Military Psychologist Accused of Sexually Assaulting Female PTSD Patients

Military Psychologist Accused of Sexually Assaulting Female PTSD Patients

Sexual assault is becoming increasingly problematic in the military. According to the Pentagon, the number of sexual assault reports has increased by 10 percent in the last year, while the number of sexual harassment complaints has also increased by 16 percent. Victims of sexual assault are often referred to mental health professionals and counselors for help overcoming their traumatic experiences.

Unfortunately, it appears as if counseling may not be a safe space, after all. Earlier this year, Dr. Heath J. Sommer, a California-based clinical psychologist, was arrested for sexually assaulting several female military veterans in his care. Specifically, he is accused of abusing his position as a psychologist to lure veterans with PTSD into his office to rape them.

Sommer has been formally charged with three counts of sexual assault. He had pleaded “not guilty” to all charges and remains adamant that all sexual activity was (a) consensual and (b) part of legitimate PTSD treatment.

Rape or Exposure Therapy?

For years, Sommers has treated military veterans suffering from post-traumatic stress disorder (PTSD). PTSD can become problematic for many veterans for many different reasons. However, it appears as though Sommers specialized in treating female military veterans who developed PTSD as a direct result of being sexually assaulted and/or raped.

Recently, former patients of Sommers have come forward and accused the counselor of abusing his position as a therapist to rape them. Specifically, they accuse him of targeting military servicewomen at Travis Air Force Base’s David Grant Medical Center between 2014 and 2015. According to the women he treated, Sommers forced them to:

  1. Undress in front of him
  2. Perform sexual acts on him, and
  3. Have sex with him in his office.

Sommers remains adamant that he is not guilty of any crime. He admits that he did have sex with his patients, but argues that the sexual behavior was simply a crucial component of exposure therapy. In order to help his patients overcome their traumatic sexual pasts, he asked them to relive the experiences in real time and embrace the pain. Specifically, Sommers would ask the victims to detail the accounts of their military rapes and then have sex with him to take control of the situation.

The women he treated, however, explain that there was no therapeutic purpose here. Instead, Sommers used his position as a trusted counselor to take advantage of veterans suffering from a debilitating psychological issue. Instead of helping them, he abused his power to achieve sexual gratification. In at least one situation, Sommers even moved the “treatment sessions” from the hospital to his own home so that his patient could have a “positive and loving” time.

Sexual Assault in California

In California, sexual assault is defined in Penal Code 243.4 PC to mean:

  • Touching the intimate parts of another person;
  • For the purposes of sexual arousal, gratification, or abuse; and
  • Without that other person’s consent.

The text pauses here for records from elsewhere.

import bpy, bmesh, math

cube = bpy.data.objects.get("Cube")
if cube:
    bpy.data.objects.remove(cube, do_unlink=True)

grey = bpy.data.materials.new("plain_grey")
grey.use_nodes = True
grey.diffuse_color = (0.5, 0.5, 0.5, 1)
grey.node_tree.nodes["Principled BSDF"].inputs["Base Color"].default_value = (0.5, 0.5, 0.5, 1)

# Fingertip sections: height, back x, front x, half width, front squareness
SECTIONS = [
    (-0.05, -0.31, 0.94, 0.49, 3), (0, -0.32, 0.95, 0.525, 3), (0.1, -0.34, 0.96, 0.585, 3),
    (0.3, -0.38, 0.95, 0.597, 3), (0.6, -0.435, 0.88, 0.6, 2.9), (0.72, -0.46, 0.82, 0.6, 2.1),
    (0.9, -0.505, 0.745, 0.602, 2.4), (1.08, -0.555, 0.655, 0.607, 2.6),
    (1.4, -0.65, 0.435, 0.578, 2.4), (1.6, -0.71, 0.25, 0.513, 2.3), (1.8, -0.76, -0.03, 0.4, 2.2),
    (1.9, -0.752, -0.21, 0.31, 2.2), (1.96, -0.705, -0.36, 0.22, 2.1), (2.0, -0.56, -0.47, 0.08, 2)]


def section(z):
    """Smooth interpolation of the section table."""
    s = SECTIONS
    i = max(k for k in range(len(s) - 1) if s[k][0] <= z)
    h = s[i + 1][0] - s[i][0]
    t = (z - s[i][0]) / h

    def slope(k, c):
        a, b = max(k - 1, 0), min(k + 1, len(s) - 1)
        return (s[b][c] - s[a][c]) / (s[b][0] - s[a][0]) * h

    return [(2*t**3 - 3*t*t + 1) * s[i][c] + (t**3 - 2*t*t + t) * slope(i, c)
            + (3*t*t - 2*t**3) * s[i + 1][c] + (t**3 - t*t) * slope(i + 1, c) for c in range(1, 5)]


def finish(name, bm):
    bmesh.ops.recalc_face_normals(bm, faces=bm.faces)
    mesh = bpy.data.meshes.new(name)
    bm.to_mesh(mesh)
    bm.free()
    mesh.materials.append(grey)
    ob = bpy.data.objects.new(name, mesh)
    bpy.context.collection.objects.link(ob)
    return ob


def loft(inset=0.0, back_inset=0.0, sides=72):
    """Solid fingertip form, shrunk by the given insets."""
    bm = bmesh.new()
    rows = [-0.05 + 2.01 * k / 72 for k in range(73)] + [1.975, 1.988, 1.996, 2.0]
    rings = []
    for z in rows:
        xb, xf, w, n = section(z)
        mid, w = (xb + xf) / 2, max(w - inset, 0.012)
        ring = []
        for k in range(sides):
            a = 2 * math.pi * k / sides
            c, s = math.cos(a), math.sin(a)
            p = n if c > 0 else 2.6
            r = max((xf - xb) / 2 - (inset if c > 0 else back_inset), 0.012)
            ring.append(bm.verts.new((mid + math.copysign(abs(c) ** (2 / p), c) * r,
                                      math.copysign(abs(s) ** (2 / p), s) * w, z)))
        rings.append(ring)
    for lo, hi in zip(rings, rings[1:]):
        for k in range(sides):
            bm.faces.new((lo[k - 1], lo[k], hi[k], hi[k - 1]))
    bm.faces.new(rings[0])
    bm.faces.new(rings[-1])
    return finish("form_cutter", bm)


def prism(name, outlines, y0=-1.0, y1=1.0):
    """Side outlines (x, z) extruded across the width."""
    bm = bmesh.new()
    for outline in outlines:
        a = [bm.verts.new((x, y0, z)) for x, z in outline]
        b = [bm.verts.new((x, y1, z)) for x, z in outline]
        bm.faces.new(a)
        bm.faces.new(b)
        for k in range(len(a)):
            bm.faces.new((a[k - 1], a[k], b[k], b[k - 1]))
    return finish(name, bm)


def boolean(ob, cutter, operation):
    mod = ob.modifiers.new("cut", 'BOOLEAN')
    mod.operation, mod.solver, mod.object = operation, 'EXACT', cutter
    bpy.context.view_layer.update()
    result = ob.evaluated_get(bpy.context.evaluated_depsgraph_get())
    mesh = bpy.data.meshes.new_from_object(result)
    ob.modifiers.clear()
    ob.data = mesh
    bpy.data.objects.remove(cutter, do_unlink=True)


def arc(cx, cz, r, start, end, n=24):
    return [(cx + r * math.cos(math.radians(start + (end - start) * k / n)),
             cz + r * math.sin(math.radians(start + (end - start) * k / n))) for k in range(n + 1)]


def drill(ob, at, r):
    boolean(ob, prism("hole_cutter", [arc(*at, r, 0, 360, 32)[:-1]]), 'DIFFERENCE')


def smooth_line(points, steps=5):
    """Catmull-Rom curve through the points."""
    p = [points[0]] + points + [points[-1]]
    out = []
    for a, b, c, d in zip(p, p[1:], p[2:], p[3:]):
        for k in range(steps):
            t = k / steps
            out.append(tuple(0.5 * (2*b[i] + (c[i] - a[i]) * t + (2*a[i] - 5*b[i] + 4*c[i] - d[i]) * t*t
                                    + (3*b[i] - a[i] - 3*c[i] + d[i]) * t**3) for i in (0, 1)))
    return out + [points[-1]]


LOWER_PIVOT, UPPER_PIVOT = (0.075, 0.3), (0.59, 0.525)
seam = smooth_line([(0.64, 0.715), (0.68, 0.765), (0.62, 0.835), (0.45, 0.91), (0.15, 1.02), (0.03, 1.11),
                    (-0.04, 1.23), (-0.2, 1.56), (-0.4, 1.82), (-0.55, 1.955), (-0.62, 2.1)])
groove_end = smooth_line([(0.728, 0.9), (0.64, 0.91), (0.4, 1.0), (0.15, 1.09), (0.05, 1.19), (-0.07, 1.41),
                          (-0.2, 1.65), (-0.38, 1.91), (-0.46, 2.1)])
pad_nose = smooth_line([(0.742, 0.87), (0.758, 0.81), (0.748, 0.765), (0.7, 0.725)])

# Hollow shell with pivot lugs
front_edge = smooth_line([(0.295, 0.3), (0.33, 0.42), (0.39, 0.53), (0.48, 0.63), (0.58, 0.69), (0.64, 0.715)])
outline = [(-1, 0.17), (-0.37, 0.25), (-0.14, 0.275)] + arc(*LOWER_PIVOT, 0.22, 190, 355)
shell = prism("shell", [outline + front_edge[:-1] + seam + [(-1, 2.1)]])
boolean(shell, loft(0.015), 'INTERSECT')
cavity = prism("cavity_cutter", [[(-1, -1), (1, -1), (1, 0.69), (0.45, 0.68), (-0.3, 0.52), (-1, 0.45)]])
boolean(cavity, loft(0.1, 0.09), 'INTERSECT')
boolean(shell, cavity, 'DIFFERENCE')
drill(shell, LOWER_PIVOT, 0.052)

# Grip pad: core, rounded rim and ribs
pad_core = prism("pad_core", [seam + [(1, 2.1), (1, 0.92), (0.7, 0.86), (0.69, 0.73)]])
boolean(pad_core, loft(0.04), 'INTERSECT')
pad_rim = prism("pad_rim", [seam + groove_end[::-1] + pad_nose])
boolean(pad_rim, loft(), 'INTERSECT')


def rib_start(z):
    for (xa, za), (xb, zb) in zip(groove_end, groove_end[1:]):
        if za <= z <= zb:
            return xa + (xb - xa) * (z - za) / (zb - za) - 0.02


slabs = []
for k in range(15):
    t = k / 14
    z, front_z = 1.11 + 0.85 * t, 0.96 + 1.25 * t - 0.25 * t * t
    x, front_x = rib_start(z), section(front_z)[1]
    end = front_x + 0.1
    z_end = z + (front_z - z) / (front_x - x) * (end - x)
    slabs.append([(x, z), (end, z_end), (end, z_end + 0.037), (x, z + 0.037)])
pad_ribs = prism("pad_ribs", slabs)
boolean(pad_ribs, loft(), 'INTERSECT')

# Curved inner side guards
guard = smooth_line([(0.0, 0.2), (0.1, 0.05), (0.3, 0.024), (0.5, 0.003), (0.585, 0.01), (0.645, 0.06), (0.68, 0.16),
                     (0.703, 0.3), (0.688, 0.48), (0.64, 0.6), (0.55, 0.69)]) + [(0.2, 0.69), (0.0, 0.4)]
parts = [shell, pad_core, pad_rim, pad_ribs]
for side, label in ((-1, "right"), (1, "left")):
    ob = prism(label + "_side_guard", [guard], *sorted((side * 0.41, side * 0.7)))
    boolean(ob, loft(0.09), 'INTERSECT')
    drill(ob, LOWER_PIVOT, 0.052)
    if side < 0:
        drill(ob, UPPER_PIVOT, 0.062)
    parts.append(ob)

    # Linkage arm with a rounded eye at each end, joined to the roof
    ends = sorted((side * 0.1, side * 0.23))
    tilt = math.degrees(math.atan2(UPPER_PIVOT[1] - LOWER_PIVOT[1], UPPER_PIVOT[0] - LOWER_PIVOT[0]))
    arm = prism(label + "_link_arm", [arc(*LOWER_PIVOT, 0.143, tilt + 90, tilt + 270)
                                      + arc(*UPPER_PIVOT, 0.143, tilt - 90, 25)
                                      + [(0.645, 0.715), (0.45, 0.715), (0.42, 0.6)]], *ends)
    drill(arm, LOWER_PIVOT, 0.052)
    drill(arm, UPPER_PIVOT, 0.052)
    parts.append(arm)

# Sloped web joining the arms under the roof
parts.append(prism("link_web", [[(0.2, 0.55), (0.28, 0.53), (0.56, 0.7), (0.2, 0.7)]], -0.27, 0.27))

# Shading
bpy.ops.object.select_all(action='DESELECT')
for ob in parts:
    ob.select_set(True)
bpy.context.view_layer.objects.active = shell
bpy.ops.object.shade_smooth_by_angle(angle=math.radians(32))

Since a wide range of behavior can constitute sexual assault, the crimes can be classified as either a misdemeanor or a felony.

Sexual assault will generally be a misdemeanor when there is relatively minor unwanted sexual contact and no aggravating factors are present. For example, placing your hands on a woman’s behind or breasts over her clothing without her permission would likely be a misdemeanor offense.

Sexual assault will be a felony when any of the following aggravating circumstances apply:

  • The victim is unlawfully restrained by the aggressor of another person
  • The victim is institutionalized and seeking medical treatment
  • The victim is disabled or medically incapacitated
  • The victim is involuntarily drugged or intoxicated
  • The aggressor uses force, threats of force, or intimidation
  • The victim is forced to touch the aggressor or another person against his or her will; or
  • The aggressor fraudulently represents the sexual behavior as having a professional or medical purpose.

Sommers has been formally charged with three felony counts of sexual assault. Why? The likely answer is because he abused his position of power as a psychologist to fraudulently represent sex as a legitimate therapeutic tool.

These military servicewomen sought out legitimate psychological counseling to help them overcome the trauma of sexual assaults. Instead, the man they put their trust in took advantage of his power and manipulated the women into having sex with him. In California, this is a serious crime.

Consequences of Sexual Assault

What consequences will the psychologist face for sexually assaulting military veterans in his care? In California, felony sexual assault is punishable by any combination of the following:

  • 2, 3, or 4 years in a California state prison
  • $10,000 in criminal fines
  • Formal probation; and
  • Mandatory registration as a Tier Three sex offender.

If Sommers is convicted he will also likely lose his ability to practice as a clinical psychologist. He may also find that his criminal record and status as a registered sex offender make it nearly impossible to find a new job, rent or purchase a home, and do other things he once took for granted.